In 2011, population and housing censuses will be held in all European Union Member States at a time, using uniform or comparable definitions of surveyed information. This Census will also be part of an international program coordinated by the United Nations.
Participating in the Census and being counted means contributing to the creation of comparable data about the European Union’s population, their demographic, cultural, educational, social and economic structure, about their housing standards, and the structure of their housing stocks. These data are necessary for coordinating the actions taken by individual EU Members States in creating their social and economic policies, for decision making in addressing common issues and problems.
Censuses are as old as advanced civilizations. Historical records tell us about population censuses held many thousand years ago in ancient Babylon, Egypt, China, Palestine, Greece, or Rome. In Europe, first population censuses date back to the early 1700s. In what is now Slovakia, the year 1715, in which a nationwide registration of population was conducted in what was formerly the Hungarian Kingdom, is generally regarded as the beginning of modern organized statistical inquiry. Hungary’s first population census was held during the reign of Joseph II from 1778 to 1785. Historical reports of censuses, charters, deeds and records of this type help us better understand the social and economic history of preceding generations.

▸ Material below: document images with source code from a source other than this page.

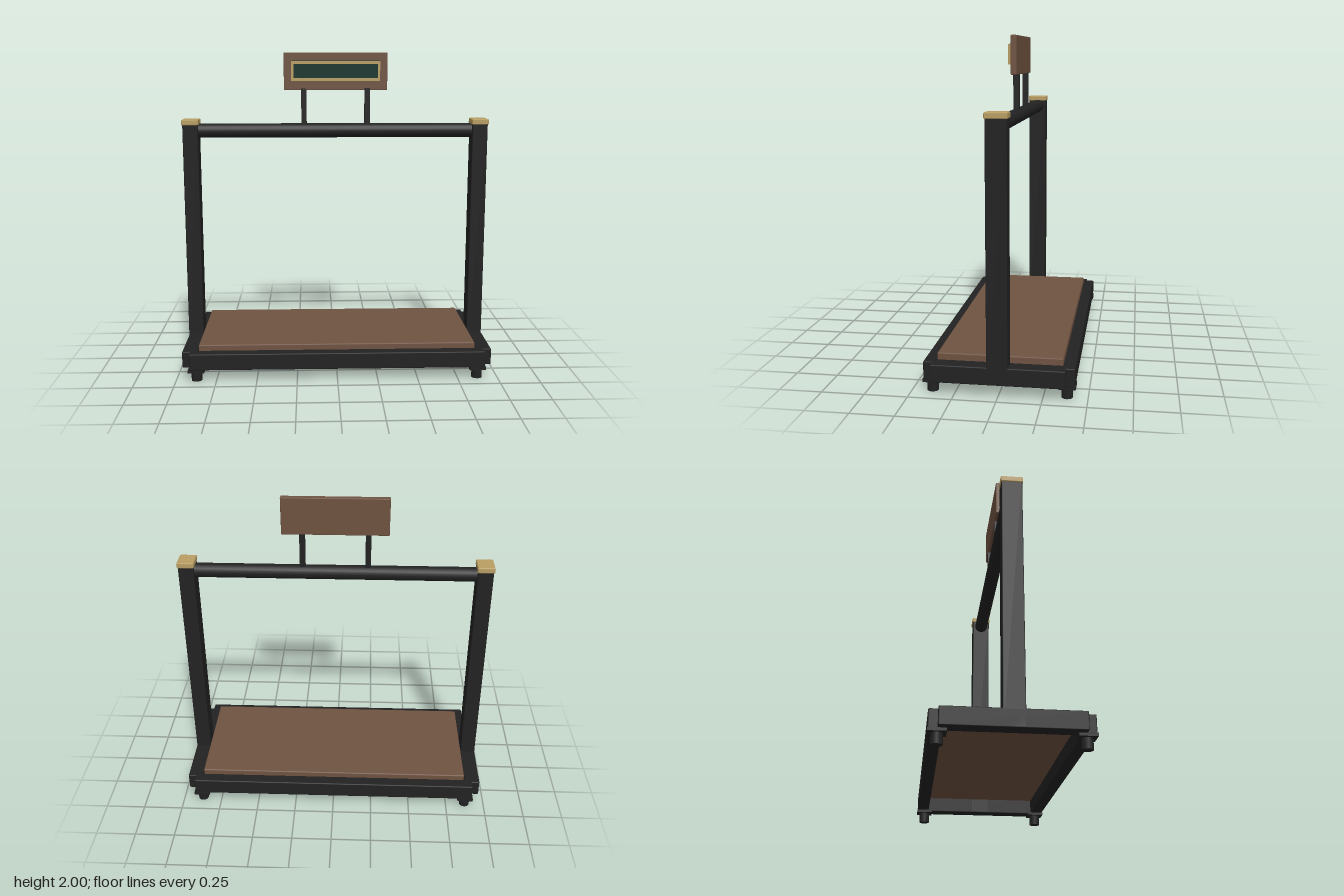
import * as THREE from 'three';
import { RoundedBoxGeometry } from 'three/addons/geometries/RoundedBoxGeometry.js';

function material(name, color) {
  const m = new THREE.MeshStandardMaterial({ color });
  m.name = name;
  return m;
}

export function createModel() {
  const model = new THREE.Group();
  model.name = 'displayRack';

  const black = material('blackMetal', 0x222223);
  const brown = material('brownWood', 0x6f5341);
  const gold = material('paleBrass', 0xb99e63);
  const green = material('darkGreen', 0x0b3027);

  function add(name, geometry, mat, x, y, z) {
    const mesh = new THREE.Mesh(geometry, mat);
    mesh.name = name;
    mesh.position.set(x, y, z);
    model.add(mesh);
    return mesh;
  }
  // Box given by its limits, with an optional softened edge
  function box(name, mat, [x0, x1], [y0, y1], [z0, z1], edge = 0) {
    const size = [x1 - x0, y1 - y0, z1 - z0];
    const geometry = edge
      ? new RoundedBoxGeometry(...size, 1, edge)
      : new THREE.BoxGeometry(...size);
    return add(name, geometry, mat, (x0 + x1) / 2, (y0 + y1) / 2, (z0 + z1) / 2);
  }
  const span = (centre, half) => [centre - half, centre + half];

  // Base frame: long rails front and back, short rails at the sides
  for (const s of [1, -1]) {
    box(s > 0 ? 'frontRail' : 'backRail', black, [-0.915, 0.915], [0.077, 0.18], span(s * 0.393, 0.037), 0.006);
    box(s > 0 ? 'leftRail' : 'rightRail', black, span(s * 0.914, 0.048), [0.077, 0.18], [-0.38, 0.38], 0.006);
  }

  // Feet with mounting plates
  for (const sx of [1, -1]) {
    for (const sz of [1, -1]) {
      box('footPlate', black, span(sx * 0.872, 0.05), [0.06, 0.079], span(sz * 0.383, 0.05));
      add('foot', new THREE.CylinderGeometry(0.033, 0.033, 0.062, 12), black, sx * 0.873, 0.031, sz * 0.383);
    }
  }

  // Wooden deck
  box('deck', brown, [-0.861, 0.861], [0.165, 0.216], [-0.36, 0.36], 0.007);

  // Uprights with brass caps
  for (const s of [1, -1]) {
    box('upright', black, span(s * 0.914, 0.048), [0.08, 1.555], [-0.06, 0.06], 0.005);
    box('uprightCap', gold, span(s * 0.915, 0.053), [1.55, 1.586], [-0.065, 0.065], 0.007);
  }

  // Round hanging bar
  const bar = add('crossBar', new THREE.CylinderGeometry(0.045, 0.045, 1.75, 20), black, 0, 1.513, 0);
  bar.rotation.z = Math.PI / 2;

  // Sign on two stems
  for (const s of [1, -1]) {
    box('signStem', black, span(s * 0.2, 0.017), [1.53, 1.78], [-0.018, 0.018]);
  }
  box('signBoard', brown, [-0.325, 0.325], [1.766, 2], [-0.019, 0.018], 0.005);

  // Framed panel on the sign
  box('signPanel', green, [-0.273, 0.273], [1.828, 1.95], [0.015, 0.033]);
  box('panelFrameTop', gold, [-0.277, 0.277], [1.929, 1.948], [0.015, 0.039]);
  box('panelFrameBottom', gold, [-0.277, 0.277], [1.825, 1.841], [0.015, 0.039]);
  for (const s of [1, -1]) {
    box('panelFrameSide', gold, span(s * 0.271, 0.007), [1.825, 1.948], [0.015, 0.039]);
  }

  return model;
}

Participating in the Census and being counted means leaving a message to the generations to come, telling them about how we, their ancestors, lived.